Of attendees at the in-person 2022 German Society of Ophthalmology meeting who completed a survey 3 weeks later, 8% reported testing positive for COVID-19, according to a research letter published yesterday in JAMA Network Open.
A team led by Saarland University Medical Center researchers sent online surveys to attendees of the meeting, which took place during the SARS-CoV-2 Omicron variant wave. Held in Berlin, the conference was the first face-to-face meeting in 3 years due to the pandemic.
Infection-prevention measures such as COVID-19 testing, confirmed vaccination, and mask wearing were not required.
Previous infection appeared protective
A total of 1,709 of 4,463 attendees (38.2%) at the September 28 to October 2, 2022, annual meeting completed the survey. Among the 1,355 valid respondents, 109 (8.0%) said they tested positive for COVID-19, 88.0% of them in the first week after the meeting (median, 3 days).

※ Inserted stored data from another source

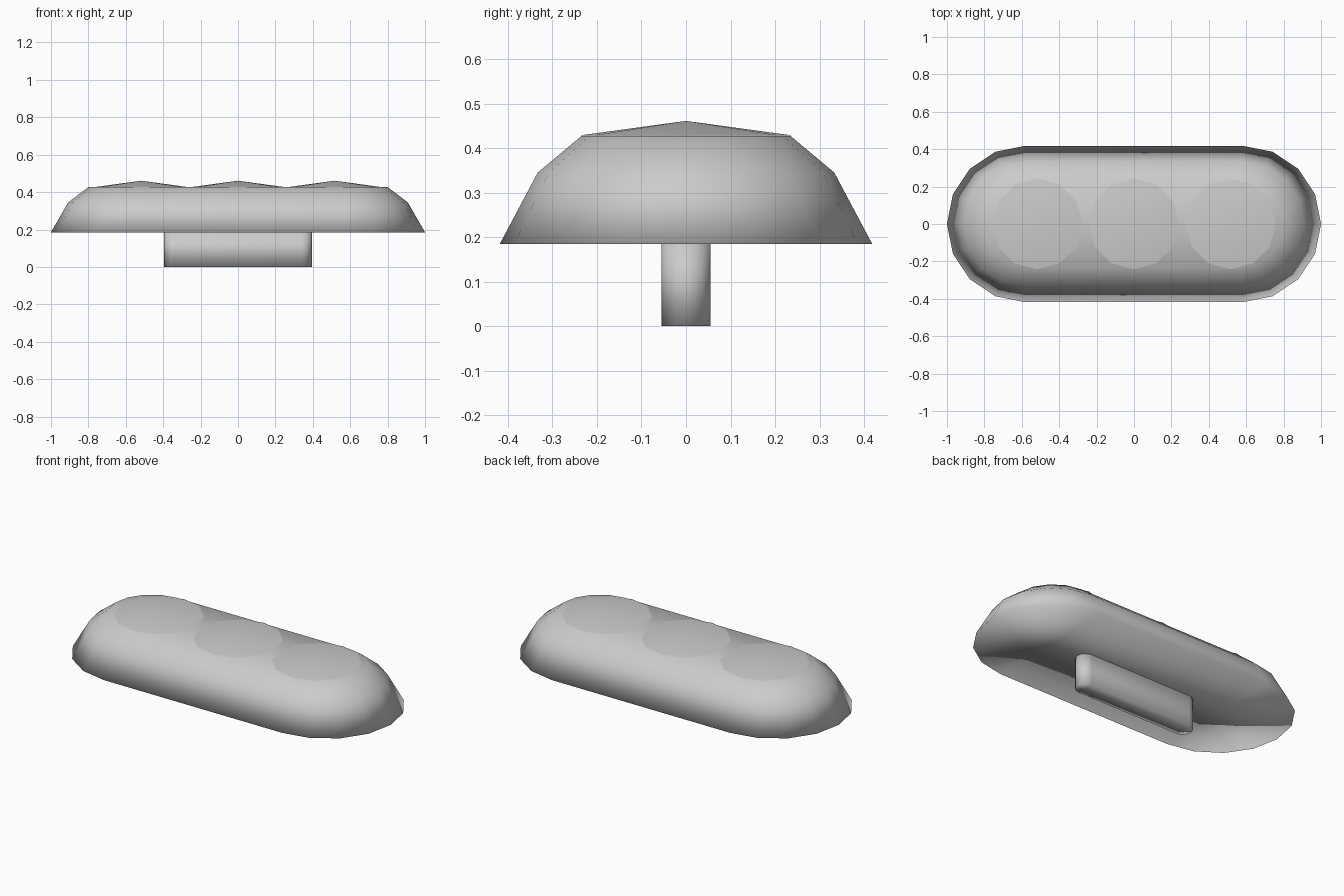
import bpy
import bmesh
from math import sin, cos, pi

cube = bpy.data.objects.get("Cube")
if cube:
    bpy.data.objects.remove(cube, do_unlink=True)

# One plain grey for every part
grey = bpy.data.materials.new("plain_grey")
grey.use_nodes = True
colour = (0.6, 0.6, 0.6, 1)
grey.diffuse_color = colour
grey.node_tree.nodes["Principled BSDF"].inputs["Base Color"].default_value = colour

STEPS = 8  # segments in each half-round end


def finish(name, bm):
    """Turn a bmesh into a fully smooth grey object."""
    for face in bm.faces:
        face.smooth = True
    mesh = bpy.data.meshes.new(name)
    bm.to_mesh(mesh)
    bm.free()
    mesh.materials.append(grey)
    obj = bpy.data.objects.new(name, mesh)
    bpy.context.collection.objects.link(obj)
    return obj


def cap(bm, ring):
    """Close a round-ended ring with strips running front to back."""
    half = STEPS + 1
    for end in (ring[:half], ring[half:]):
        for k in range(STEPS // 2):
            corners = [end[k], end[k + 1], end[STEPS - k - 1], end[STEPS - k]]
            bm.faces.new(list(dict.fromkeys(corners)))
    bm.faces.new((ring[0], ring[STEPS], ring[half], ring[-1]))


def loft(name, levels):
    """Loft round-ended outlines given as (end centre x, radius, z)."""
    bm = bmesh.new()
    rings = []
    for centre, radius, z in levels:
        ring = []
        for side, start in ((1, -pi / 2), (-1, pi / 2)):
            for k in range(STEPS + 1):
                a = start + pi * k / STEPS
                ring.append(bm.verts.new((side * centre + radius * cos(a), radius * sin(a), z)))
        rings.append(ring)
    for low, high in zip(rings, rings[1:]):
        for k in range(len(low)):
            n = (k + 1) % len(low)
            bm.faces.new((low[k], low[n], high[n], high[k]))
    cap(bm, rings[0])
    cap(bm, rings[-1])
    bmesh.ops.recalc_face_normals(bm, faces=bm.faces[:])
    return finish(name, bm)


# Domed body and the narrow stem under it
loft("body", [(0.582, 0.418, 0.185), (0.575, 0.333, 0.345), (0.565, 0.235, 0.427)])
loft("stem", [(0.34, 0.055, 0), (0.34, 0.055, 0.185)])

# Three shallow pointed buttons on the top
for label, x in (("right", -0.517), ("middle", 0), ("left", 0.517)):
    bm = bmesh.new()
    bmesh.ops.create_cone(bm, cap_ends=False, segments=12, radius1=0.242, radius2=0, depth=0.033)
    bmesh.ops.remove_doubles(bm, verts=bm.verts[:], dist=0.001)
    bmesh.ops.recalc_face_normals(bm, faces=bm.faces[:])
    button = finish(label + "_button", bm)
    button.location = (x, 0, 0.4445)
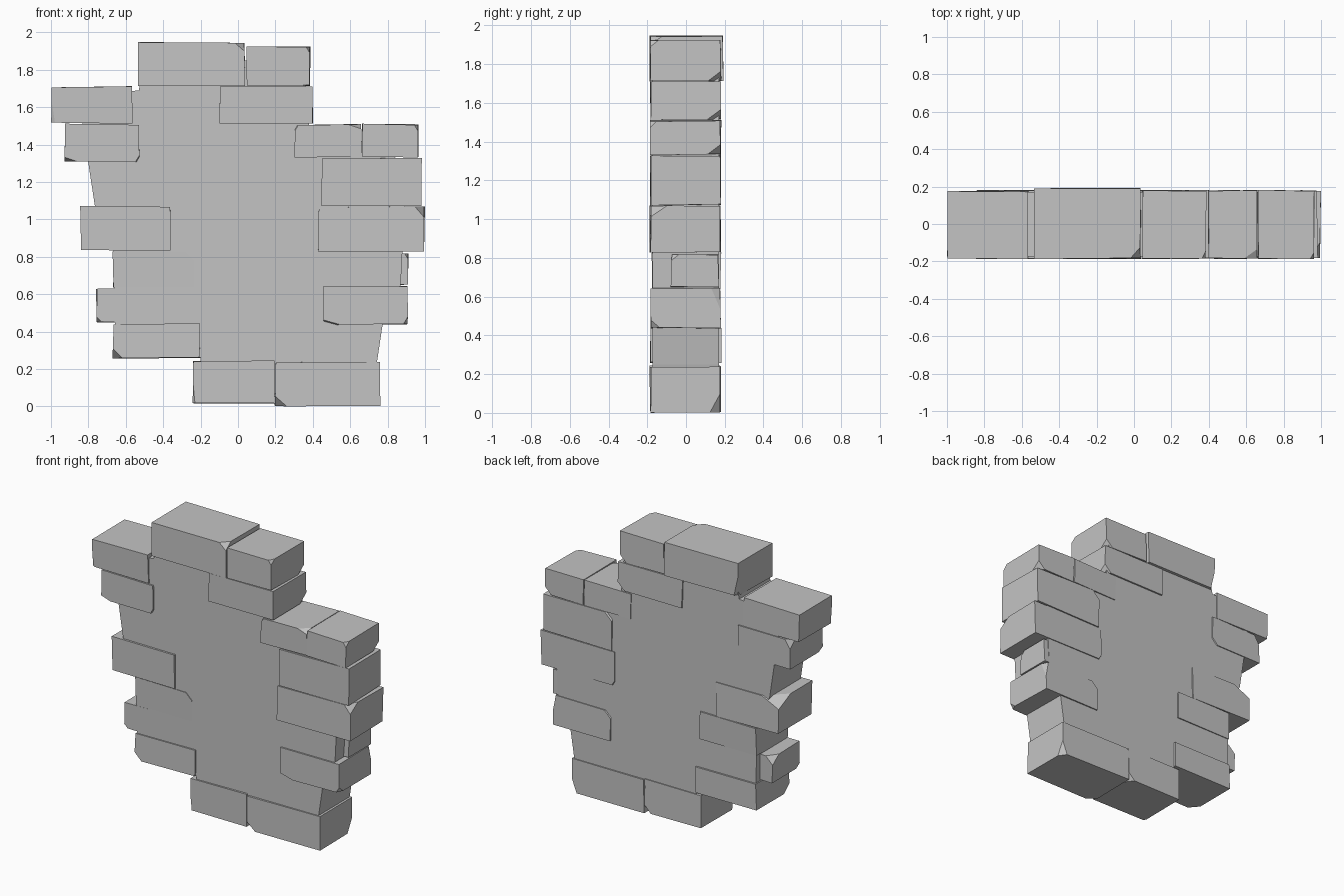
import bpy, bmesh, random
from mathutils import Vector

random.seed(4)
cube = bpy.data.objects.get("Cube")
if cube:
    bpy.data.objects.remove(cube)

stone = bpy.data.materials.new("grey stone")
stone.use_nodes = True
GREY = (0.55, 0.55, 0.55, 1)
stone.diffuse_color = GREY
stone.node_tree.nodes["Principled BSDF"].inputs["Base Color"].default_value = GREY


def finish(name, bm):
    bmesh.ops.recalc_face_normals(bm, faces=bm.faces)
    mesh = bpy.data.meshes.new(name)
    bm.to_mesh(mesh)
    bm.free()
    mesh.materials.append(stone)
    obj = bpy.data.objects.new(name, mesh)
    bpy.context.collection.objects.link(obj)


def chip(bm, low, high, signs, size):
    """Slice one corner off a block; size is the cut length on x, y and z."""
    s = Vector(signs)
    corner = Vector([h if k > 0 else l for l, h, k in zip(low, high, s)])
    normal = Vector([k / c for k, c in zip(s, size)])
    point = corner - Vector((s.x * size[0], 0, 0))
    geom = bm.verts[:] + bm.edges[:] + bm.faces[:]
    cut = bmesh.ops.bisect_plane(bm, geom=geom, plane_co=point, plane_no=normal,
                                 clear_outer=True)["geom_cut"]
    edges = [e for e in cut if isinstance(e, bmesh.types.BMEdge)]
    if edges:
        bmesh.ops.holes_fill(bm, edges=bm.edges[:], sides=0)


def block(name, x0, x1, z0, z1, chips=(), y0=-0.188, y1=0.183):
    """Slightly uneven stone block with broken corners."""
    low, high = (x0, y0, z0), (x1, y1, z1)
    bm = bmesh.new()
    bmesh.ops.create_cube(bm, size=1)
    for v in bm.verts:
        v.co = [l if c < 0 else h for c, l, h in zip(v.co, low, high)]
        for i in range(3):
            inward = random.uniform(0, 0.008)
            v.co[i] += inward if v.co[i] == low[i] or abs(v.co[i] - low[i]) < 1e-5 else -inward
    for signs, size in chips:
        chip(bm, low, high, signs, size)
    finish(name, bm)


# Wall core: an irregular slab
outline = [(-.2, .05), (.7, .05), (.745, .25), (.775, .45), (.87, .65), (.88, .85),
           (.9, 1.3), (.6, 1.45), (.38, 1.5), (.35, 1.85), (-.5, 1.85), (-.53, 1.69),
           (-.85, 1.65), (-.8, 1.3), (-.765, 1.07), (-.665, .85), (-.66, .45),
           (-.6, .28), (-.2, .26)]
core = bmesh.new()
face = core.faces.new([core.verts.new((x, -.173, z)) for x, z in outline])
slab = bmesh.ops.extrude_face_region(core, geom=[face])["geom"]
bmesh.ops.translate(core, vec=(0, .343, 0),
                    verts=[v for v in slab if isinstance(v, bmesh.types.BMVert)])
finish("wall_core", core)

# Corner names: l/r = low/high x, f/b = front/back, d/u = down/up
SIGN = {"l": -1, "r": 1, "f": -1, "b": 1, "d": -1, "u": 1}
SMALL, MID, WIDE, TALL = (.03, .06, .05), (.06, .08, .06), (.09, .06, .03), (.04, .06, .17)


def at(corner, size):
    return [SIGN[c] for c in corner], size


# Top course
block("top_block_right", -.537, .04, 1.71, 1.95,
      [at("rfu", (.07, .08, .06)), at("lbd", TALL)], y1=.195)
block("top_block_left", .04, .39, 1.71, 1.925, [at("rfu", SMALL), at("rbd", MID)])
block("upper_block_left", -.1, .402, 1.51, 1.712, [at("rbd", MID)])

# Left edge, from the top down
block("left_block_1_inner", .3, .665, 1.33, 1.51, [at("lfu", SMALL), at("rfu", WIDE)])
block("left_block_1_outer", .662, .967, 1.33, 1.512, [at("rfu", (.03, .05, .05)), at("rbd", MID)])
block("left_block_2", .445, .983, 1.07, 1.332, [at("lbu", MID)])
block("left_block_3", .425, 1.0, .825, 1.07, [at("rfu", (.06, .1, .07)), at("lbd", SMALL)])
block("left_block_4", .5, .915, .645, .822, [at("rfu", SMALL)], y0=-.08, y1=.172)
block("left_block_5", .455, .908, .435, .645,
      [at("lfd", (.11, .05, .03)), at("rfd", SMALL), at("rbu", (.03, .06, .15)), at("lbu", MID)])

# Right edge, from the top down
block("right_block_1", -1.0, -.56, 1.51, 1.712, [at("lfd", (.03, .02, .18))], y1=.178)
block("right_block_2", -.93, -.522, 1.305, 1.512,
      [at("lfd", WIDE), at("rfd", SMALL), at("lbu", (.05, .1, .08)), at("rbd", MID)])
block("right_block_3", -.845, -.355, .83, 1.072, [at("lbu", (.15, .14, .07))])
block("right_block_4", -.672, -.227, .63, .832, [at("rfu", (.06, .4, .06))], y0=-.18)
block("right_block_5", -.76, -.42, .445, .632,
      [at("lfd", (.04, .06, .04)), at("lbu", (.06, .08, .06))], y0=-.178, y1=.13)
block("right_block_6", -.672, -.2, .255, .445, [at("lfd", (.06, .07, .06))])

# Bottom course
block("bottom_block_right", -.245, .2, .012, .247, [at("rbd", MID), at("lfd", (.02, .03, .2))])
block("bottom_block_left", .195, .765, 0, .243,
      [at("lfd", (.07, .06, .06)), at("rbd", (.05, .07, .13))])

Nearly all participants (97.8%) were vaccinated, and vaccination status was not correlated with a lower risk of infection during the meeting.
But previous infection was significantly associated with testing negative for COVID-19, while private lodging in Berlin was tied to a higher infection rate than hotel accommodations. Transportation type and the wearing of face coverings during travel or the meeting were not linked to the infection rate.
The study authors noted that the 8.0% positivity rate was higher than those from previous studies of COVID-19 rates after medical meetings (0.0% to 1.7%), which they said could be due to Omicron's higher transmissibility and ability to escape immunity. "The unique characteristics of Omicron and the lack of mandatory protective measures for the participants may have made our study more comparable to the current COVID-19 landscape," they wrote.
Community rates relatively low
COVID-19 rates in Berlin were relatively low during the conference (288.4 cases per 100,000 people per week), but the researchers pointed out the much higher rate of positivity among attendees staying in private accommodations.
The unique characteristics of Omicron and the lack of mandatory protective measures for the participants may have made our study more comparable to the current COVID-19 landscape.
"This finding could be related to being in close contact with family and friends compared with participants who stayed in a hotel and were relatively isolated," they wrote.
The authors said their results were limited by possible cases of asymptomatic, untested participants, a response rate potentially biased toward a higher rate of positive tests, and the lack of differentiation between type of face covering worn (ie, surgical mask vs N95 or FFP2-3 respirator).